**Work instructions**
Work out how many lines in the records contain the word "data", and give that number alone.

**Material shown**

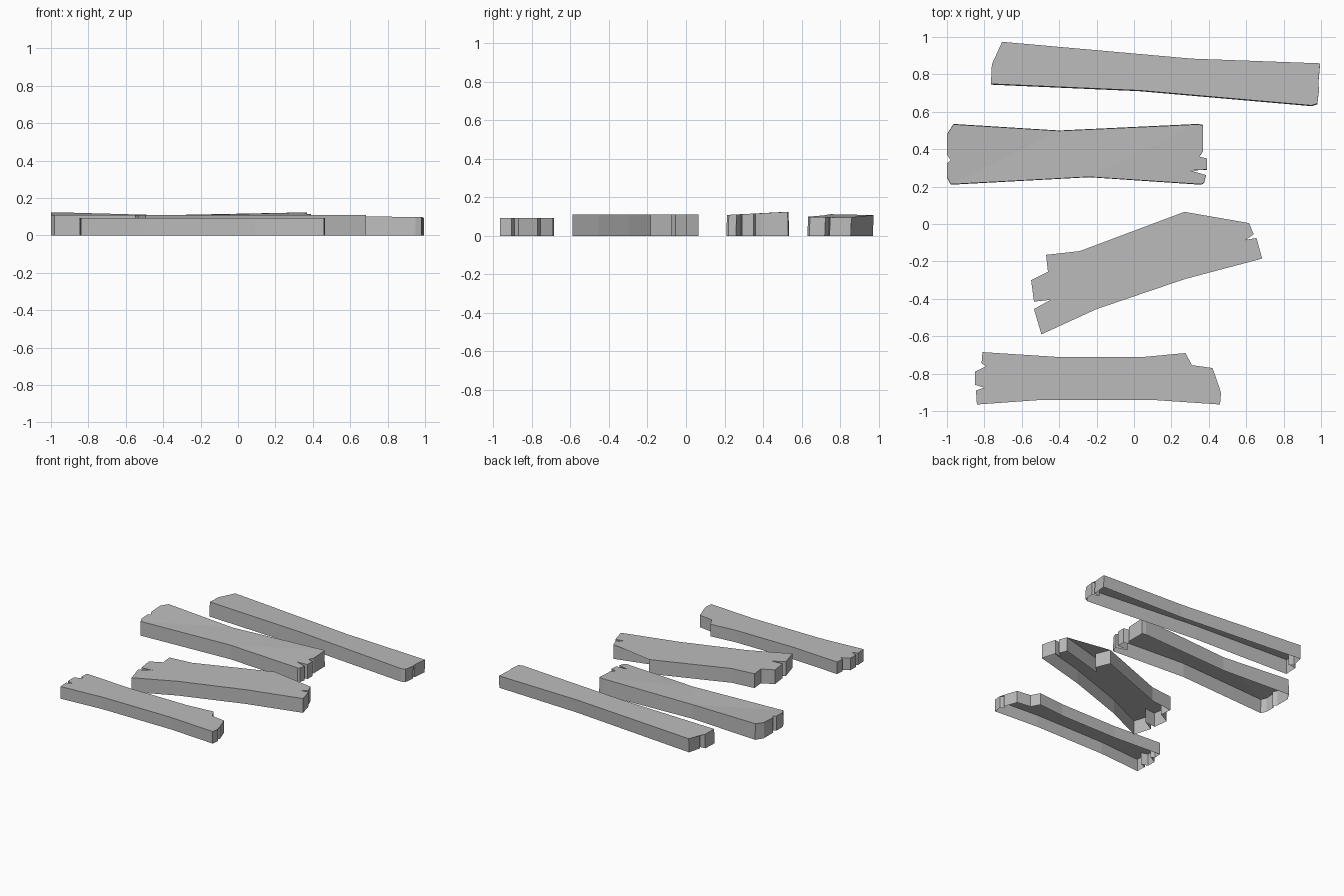
import bpy
import bmesh

# Remove only the default cube
default_cube = bpy.data.objects.get("Cube")
if default_cube:
    bpy.data.objects.remove(default_cube, do_unlink=True)

# Single grey material shared by every plank
GREY = (0.5, 0.5, 0.5, 1.0)
grey = bpy.data.materials.new("plank_grey")
grey.use_nodes = True
grey.diffuse_color = GREY
shader = next(n for n in grey.node_tree.nodes if n.type == "BSDF_PRINCIPLED")
shader.inputs["Base Color"].default_value = GREY


def build_plank(name, outline, height, top_shift=0.0, top_taper=1.0):
    """Raise a ragged outline (in hundredths) into a plank shell, open underneath."""
    points = [(x / 100, y / 100) for x, y in outline]
    ys = [y for x, y in points]
    middle = (min(ys) + max(ys)) / 2

    bm = bmesh.new()
    lower = [bm.verts.new((x, y, 0)) for x, y in points]
    upper = [bm.verts.new((x, middle + (y - middle) * top_taper + top_shift, height(x, y)))
             for x, y in points]

    # Side walls follow the outline
    count = len(points)
    for i in range(count):
        j = (i + 1) % count
        bm.faces.new((lower[i], lower[j], upper[j], upper[i]))

    # Top board surface, split so that a gentle warp stays clean
    top = bm.faces.new(upper)
    bmesh.ops.triangulate(bm, faces=[top], quad_method="BEAUTY", ngon_method="BEAUTY")

    mesh = bpy.data.meshes.new(name)
    bm.to_mesh(mesh)
    bm.free()
    mesh.materials.append(grey)
    plank = bpy.data.objects.new(name, mesh)
    bpy.context.scene.collection.objects.link(plank)
    return plank


def tilted_height(x, y):
    """Top surface that falls towards the left end and the back."""
    return 0.104 - 0.009 * x - 0.02 * (y - 0.8)


def curled_height(x, y):
    """Top surface whose back corners curl upwards."""
    end = max(0.0, abs(x + 0.3) - 0.2)
    return 0.108 + 0.033 * end * (y - 0.21) / 0.32


# Long rear plank with a split at each end
build_plank("rear_plank", [
    (-76.5, 74.5), (3, 71), (95, 63), (98, 64), (99, 72), (93.5, 74),
    (98.5, 74.5), (99.5, 85.5), (31, 88), (-70.5, 97), (-73, 87),
    (-69, 85.5), (-76, 85),
], tilted_height, top_shift=0.004)

# Broad plank with a narrow waist and worn corners
build_plank("waisted_plank", [
    (-98, 21), (-24, 25), (36, 21), (37.5, 22), (38.5, 26), (30, 28.5),
    (39, 29), (39, 35), (35, 36), (37, 39), (37, 53), (34, 53.5),
    (-40, 50), (-96.5, 53.5), (-100, 48), (-100, 37), (-98, 34),
    (-100, 32.5), (-100, 25),
], curled_height, top_taper=0.985)

# Diagonal plank with deep broken steps
build_plank("diagonal_plank", [
    (-49.5, -59), (-20, -45.5), (27, -29.5), (68.5, -18.5), (65.5, -7.5),
    (59.5, -8.5), (64, -5.5), (61.5, 0.5), (26.5, -9), (31.5, -4.5),
    (27, 6.5), (-29, -14.5), (-47, -16.5), (-46, -25.5), (-55, -30),
    (-53.5, -41.5), (-44.5, -40.5), (-53.5, -45.5),
], lambda x, y: 0.11)

# Front plank with chipped ends
build_plank("front_plank", [
    (-84, -96.5), (-49, -94), (9, -94), (46, -96.5), (46.5, -90.5),
    (43.5, -89), (45.5, -87), (42, -77), (31, -75.5), (27.5, -69),
    (6, -71), (-42, -71), (-81, -68.5), (-81.5, -74.5), (-79, -76),
    (-85, -79), (-85, -86), (-80, -87.5), (-84.5, -89),
], lambda x, y: 0.093)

**Task solution**
5